Price transparency is the ability for patients, families, and providers to understand — without being a healthcare finance expert — the expected cost to the patient of a healthcare service before it is performed.
Price transparency addresses the inability of patients to easily shop for lower cost services between providers and appropriately weigh the financial implications of their care in their overall decision-making. Overall, this inability may cause patients to avoid healthcare services or to pay too much for a service available at other options.
Price transparency may be an accelerant to value-based care, but to date they have functioned largely independently. Value-based care can be delivered by reducing utilization or shifting sites of service to lower-cost sites without knowing the exact price or out-of-pocket cost of a service.
Only to the extent that providers and patients are fully aware of the services they need.
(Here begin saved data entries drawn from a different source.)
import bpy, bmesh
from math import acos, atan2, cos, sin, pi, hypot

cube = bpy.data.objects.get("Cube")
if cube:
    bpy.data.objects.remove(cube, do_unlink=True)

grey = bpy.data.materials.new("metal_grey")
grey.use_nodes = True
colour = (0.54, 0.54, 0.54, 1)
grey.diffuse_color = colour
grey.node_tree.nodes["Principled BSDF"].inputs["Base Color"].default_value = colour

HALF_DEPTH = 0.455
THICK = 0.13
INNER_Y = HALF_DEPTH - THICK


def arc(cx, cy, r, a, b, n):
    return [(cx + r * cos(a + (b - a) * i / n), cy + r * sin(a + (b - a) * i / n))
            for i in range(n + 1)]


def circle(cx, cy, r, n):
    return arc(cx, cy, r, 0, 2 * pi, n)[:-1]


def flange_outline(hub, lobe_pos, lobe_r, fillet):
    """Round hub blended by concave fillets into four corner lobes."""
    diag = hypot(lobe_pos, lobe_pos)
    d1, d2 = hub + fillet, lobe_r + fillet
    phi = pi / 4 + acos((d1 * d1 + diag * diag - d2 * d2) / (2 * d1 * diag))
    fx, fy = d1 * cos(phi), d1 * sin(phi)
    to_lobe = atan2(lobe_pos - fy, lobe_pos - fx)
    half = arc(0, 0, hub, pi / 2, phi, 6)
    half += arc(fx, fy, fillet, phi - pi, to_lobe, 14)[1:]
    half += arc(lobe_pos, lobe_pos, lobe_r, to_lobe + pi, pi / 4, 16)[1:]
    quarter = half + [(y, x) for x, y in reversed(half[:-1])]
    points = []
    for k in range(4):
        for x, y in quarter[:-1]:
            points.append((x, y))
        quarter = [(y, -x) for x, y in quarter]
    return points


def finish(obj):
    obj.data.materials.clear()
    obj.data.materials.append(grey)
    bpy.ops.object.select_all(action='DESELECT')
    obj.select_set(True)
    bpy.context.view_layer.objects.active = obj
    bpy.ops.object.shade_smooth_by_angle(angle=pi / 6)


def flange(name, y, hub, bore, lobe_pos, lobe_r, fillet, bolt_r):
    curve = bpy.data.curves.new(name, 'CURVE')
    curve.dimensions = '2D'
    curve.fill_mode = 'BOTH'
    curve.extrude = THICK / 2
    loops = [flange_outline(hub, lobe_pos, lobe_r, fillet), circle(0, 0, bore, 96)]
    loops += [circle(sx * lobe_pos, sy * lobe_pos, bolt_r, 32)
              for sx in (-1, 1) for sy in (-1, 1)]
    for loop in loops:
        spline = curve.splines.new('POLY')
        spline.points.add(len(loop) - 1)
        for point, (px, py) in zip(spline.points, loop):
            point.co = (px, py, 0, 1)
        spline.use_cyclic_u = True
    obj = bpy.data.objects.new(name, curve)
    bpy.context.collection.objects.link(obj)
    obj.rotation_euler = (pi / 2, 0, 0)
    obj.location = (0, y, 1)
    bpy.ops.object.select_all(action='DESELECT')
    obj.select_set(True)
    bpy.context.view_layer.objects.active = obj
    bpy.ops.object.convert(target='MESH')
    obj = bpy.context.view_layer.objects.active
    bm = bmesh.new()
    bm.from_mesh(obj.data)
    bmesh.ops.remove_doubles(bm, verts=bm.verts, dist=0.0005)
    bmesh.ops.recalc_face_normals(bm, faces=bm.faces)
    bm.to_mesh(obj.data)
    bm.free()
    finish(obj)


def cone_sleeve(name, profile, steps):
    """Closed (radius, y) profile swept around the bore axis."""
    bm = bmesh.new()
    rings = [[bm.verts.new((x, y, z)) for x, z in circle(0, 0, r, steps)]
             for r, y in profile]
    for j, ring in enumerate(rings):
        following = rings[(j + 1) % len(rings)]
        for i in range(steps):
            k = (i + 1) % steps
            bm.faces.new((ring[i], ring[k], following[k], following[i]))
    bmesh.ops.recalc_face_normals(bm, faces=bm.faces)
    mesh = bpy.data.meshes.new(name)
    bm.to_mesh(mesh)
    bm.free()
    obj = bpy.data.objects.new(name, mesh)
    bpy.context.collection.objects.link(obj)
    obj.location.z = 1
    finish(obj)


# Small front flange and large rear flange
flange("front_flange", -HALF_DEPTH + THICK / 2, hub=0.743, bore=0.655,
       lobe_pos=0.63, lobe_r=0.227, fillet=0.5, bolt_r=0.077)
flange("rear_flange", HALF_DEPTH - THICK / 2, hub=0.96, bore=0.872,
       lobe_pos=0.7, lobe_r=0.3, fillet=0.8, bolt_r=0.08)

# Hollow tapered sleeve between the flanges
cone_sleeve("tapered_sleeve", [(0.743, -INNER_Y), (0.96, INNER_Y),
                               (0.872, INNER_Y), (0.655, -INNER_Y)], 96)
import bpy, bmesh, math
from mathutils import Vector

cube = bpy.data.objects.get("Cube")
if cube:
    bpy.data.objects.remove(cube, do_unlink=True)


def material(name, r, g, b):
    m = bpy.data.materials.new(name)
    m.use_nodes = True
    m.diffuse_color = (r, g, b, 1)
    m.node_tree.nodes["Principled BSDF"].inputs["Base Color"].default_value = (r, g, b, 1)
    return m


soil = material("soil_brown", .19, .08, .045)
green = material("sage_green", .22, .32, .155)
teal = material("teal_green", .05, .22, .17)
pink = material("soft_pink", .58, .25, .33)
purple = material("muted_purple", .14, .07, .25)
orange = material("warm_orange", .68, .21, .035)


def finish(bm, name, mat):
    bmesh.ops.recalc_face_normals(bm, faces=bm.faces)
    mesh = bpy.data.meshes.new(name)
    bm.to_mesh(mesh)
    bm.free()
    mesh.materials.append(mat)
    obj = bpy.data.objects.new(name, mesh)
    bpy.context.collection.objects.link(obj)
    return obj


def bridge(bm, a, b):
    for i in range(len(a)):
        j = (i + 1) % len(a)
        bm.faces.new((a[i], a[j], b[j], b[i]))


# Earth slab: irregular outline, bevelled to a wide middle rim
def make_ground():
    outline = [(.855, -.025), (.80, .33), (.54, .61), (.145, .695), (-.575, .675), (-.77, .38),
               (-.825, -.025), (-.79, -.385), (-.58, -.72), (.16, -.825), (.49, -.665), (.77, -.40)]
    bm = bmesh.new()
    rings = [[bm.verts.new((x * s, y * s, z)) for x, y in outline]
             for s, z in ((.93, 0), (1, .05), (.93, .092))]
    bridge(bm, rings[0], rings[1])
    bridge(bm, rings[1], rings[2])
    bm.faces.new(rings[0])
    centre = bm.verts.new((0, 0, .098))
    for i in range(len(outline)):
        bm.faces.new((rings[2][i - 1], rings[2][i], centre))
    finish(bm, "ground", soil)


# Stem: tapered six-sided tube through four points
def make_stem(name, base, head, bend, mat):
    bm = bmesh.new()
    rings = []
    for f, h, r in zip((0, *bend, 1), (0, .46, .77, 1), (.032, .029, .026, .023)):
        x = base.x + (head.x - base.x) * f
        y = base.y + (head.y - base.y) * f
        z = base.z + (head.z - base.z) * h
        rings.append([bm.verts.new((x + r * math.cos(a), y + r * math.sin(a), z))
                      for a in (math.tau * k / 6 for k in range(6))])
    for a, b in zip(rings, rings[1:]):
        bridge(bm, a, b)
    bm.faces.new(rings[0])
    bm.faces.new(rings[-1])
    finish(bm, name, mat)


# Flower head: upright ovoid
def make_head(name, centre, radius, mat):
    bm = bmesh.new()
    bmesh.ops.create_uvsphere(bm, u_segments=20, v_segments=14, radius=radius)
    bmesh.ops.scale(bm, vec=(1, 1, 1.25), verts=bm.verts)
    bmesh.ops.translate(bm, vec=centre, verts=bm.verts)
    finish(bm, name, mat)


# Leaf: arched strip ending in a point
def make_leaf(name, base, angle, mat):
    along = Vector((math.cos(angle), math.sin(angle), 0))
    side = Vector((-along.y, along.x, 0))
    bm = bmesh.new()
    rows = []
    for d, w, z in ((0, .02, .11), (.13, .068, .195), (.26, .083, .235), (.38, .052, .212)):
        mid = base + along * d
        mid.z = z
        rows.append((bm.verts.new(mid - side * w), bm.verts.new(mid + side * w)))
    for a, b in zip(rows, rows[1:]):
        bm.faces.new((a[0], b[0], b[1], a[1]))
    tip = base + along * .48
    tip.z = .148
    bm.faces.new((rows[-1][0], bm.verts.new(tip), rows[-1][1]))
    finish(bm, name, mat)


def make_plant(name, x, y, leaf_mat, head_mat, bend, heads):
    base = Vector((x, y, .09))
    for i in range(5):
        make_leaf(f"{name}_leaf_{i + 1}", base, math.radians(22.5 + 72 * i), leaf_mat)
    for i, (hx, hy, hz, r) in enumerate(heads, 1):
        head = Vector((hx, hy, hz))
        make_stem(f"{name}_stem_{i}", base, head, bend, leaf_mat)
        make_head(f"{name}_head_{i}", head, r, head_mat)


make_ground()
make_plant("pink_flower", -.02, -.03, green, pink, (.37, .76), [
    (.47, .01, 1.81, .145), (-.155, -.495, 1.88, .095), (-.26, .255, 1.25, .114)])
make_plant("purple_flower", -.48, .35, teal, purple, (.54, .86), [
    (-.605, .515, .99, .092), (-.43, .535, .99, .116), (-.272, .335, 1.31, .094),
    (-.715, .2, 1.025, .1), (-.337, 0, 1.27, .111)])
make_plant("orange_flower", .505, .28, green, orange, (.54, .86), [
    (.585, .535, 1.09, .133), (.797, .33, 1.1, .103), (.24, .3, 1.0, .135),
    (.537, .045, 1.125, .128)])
Unpredictable and emergent care will never be transparent, but certainly there can be significant improvements in the space of drugs, planned medical and surgical services, and physician services.
Patients will benefit the most, followed closely by payers, who will benefit from patients selecting lower-cost providers and sites of care. Providers will benefit the least, as they will likely be pushed to reduce the prices on commoditized services. To date, managed care contracted rates between payers and providers have been largely confidential. If prices were to become fully transparent, these contracted rates would become public, and could potentially significantly disrupt payer/provider relationships and contractual rates in the short and long term.
Healthcare is routinely criticized for a lack of price transparency. This criticism seems to imply that price transparency would make healthcare better: better outcomes, lower prices, and overall better value. Is that true?
In the second of a two-part series, “Leading the Conversation: Does Price Transparency Matter?” will challenge this criticism and engage health leaders in uncovering the challenges to improving outcomes, lowering costs, and delivering value in a price-conscience world.